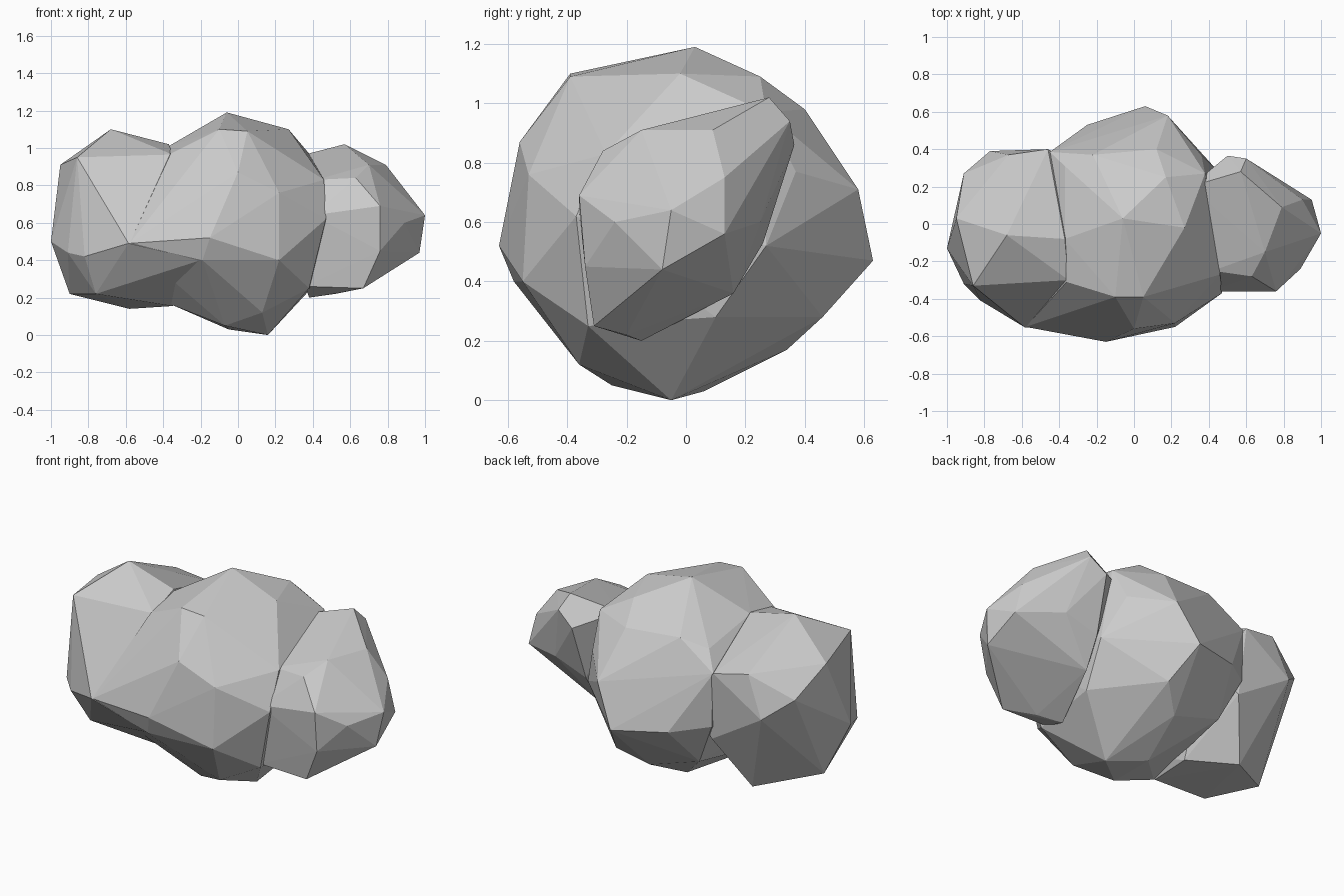
import bpy, bmesh


def lump(name, points):
    """Faceted stone lump: convex hull around a few corner points."""
    bm = bmesh.new()
    for p in points:
        bm.verts.new(p)
    bmesh.ops.convex_hull(bm, input=bm.verts[:])
    loose = [v for v in bm.verts if not v.link_faces]
    bmesh.ops.delete(bm, geom=loose, context='VERTS')
    bmesh.ops.recalc_face_normals(bm, faces=bm.faces[:])
    me = bpy.data.meshes.new(name)
    bm.to_mesh(me)
    bm.free()
    ob = bpy.data.objects.new(name, me)
    bpy.context.collection.objects.link(ob)
    return ob


# Large middle lump
middle = lump("boulder", [
    (-.06, .03, 1.19), (-.1, -.39, 1.1), (.05, -.39, 1.09), (.27, -.02, 1.1),
    (.17, .25, 1.09), (.12, .4, .98), (.38, .27, .97), (.46, -.27, .83),
    (.47, -.37, .62), (.22, -.53, .76), (.22, -.55, .4), (0, -.56, .87),
    (-.15, -.63, .52), (-.19, -.58, .4), (-.58, -.55, .49), (-.36, -.31, .97),
    (.38, -.33, .25), (.13, -.36, .12), (.16, -.05, 0), (-.07, -.25, .05),
    (-.05, .06, .03), (.06, .63, .47), (.18, .58, .71), (-.25, .53, .5),
    (.14, .46, .28), (0, .34, .17), (-.32, .33, .27), (-.37, .31, .95),
    (.46, .27, .52), (.42, .1, .28), (-.35, -.25, .16), (-.45, .385, .85),
    (-.44, .385, .53), (-.22, .37, 1.0), (-.37, -.08, 1.01), (.36, .37, .77)])

# Left lump
left = lump("left_lump", [
    (-1, -.13, .5), (-.95, .03, .91), (-.86, -.33, .95), (-.73, -.2, 1.02),
    (-.68, -.06, 1.1), (-.37, -.08, 1.02), (-.35, -.3, .965), (-.91, .27, .77),
    (-.77, .39, .66), (-.46, .4, .86), (-.67, .37, .9), (-.91, -.32, .44),
    (-.9, -.02, .22), (-.76, -.31, .22), (-.82, -.41, .42), (-.585, -.552, .49),
    (-.58, .2, .14), (-.43, .37, .45), (-.2, -.575, .4),
    (-.35, -.24, .155), (-.34, .02, .16), (-.25, .3, .6), (-.25, -.3, .7)])

# Right lump
right = lump("right_lump", [
    (.57, .28, 1.02), (.79, .09, .91), (.7, -.15, .91), (.63, -.28, .84),
    (.76, -.36, .69), (.76, -.34, .45), (.67, -.31, .25), (.52, -.2, .22),
    (1, -.05, .64), (.97, -.08, .44), (.95, .13, .56), (.9, .13, .75),
    (.89, -.24, .6), (.6, .35, .94), (.5, .365, .86), (.66, .28, .74),
    (.69, .25, .6), (.48, .26, .53), (.47, .16, .36), (.4, -.36, .64),
    (.36, -.31, .26), (.3, .2, .95), (.38, -.15, .2), (.42, -.25, .83)])

# Fuse the lumps into one boulder
for part in (left, right):
    mod = middle.modifiers.new("fuse", 'BOOLEAN')
    mod.operation = 'UNION'
    mod.solver = 'EXACT'
    mod.object = part
bpy.context.view_layer.update()
fused = bpy.data.meshes.new_from_object(
    middle.evaluated_get(bpy.context.evaluated_depsgraph_get()))
middle.modifiers.clear()
middle.data = fused
for part in (left, right):
    bpy.data.objects.remove(part)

__What to do__.
Beginning at the line that holds "middle.modifiers.clear()", copy every line through the end of the entries exactly as given, and only those lines.

__Response for this exercise__.
middle.modifiers.clear()
middle.data = fused
for part in (left, right):
    bpy.data.objects.remove(part)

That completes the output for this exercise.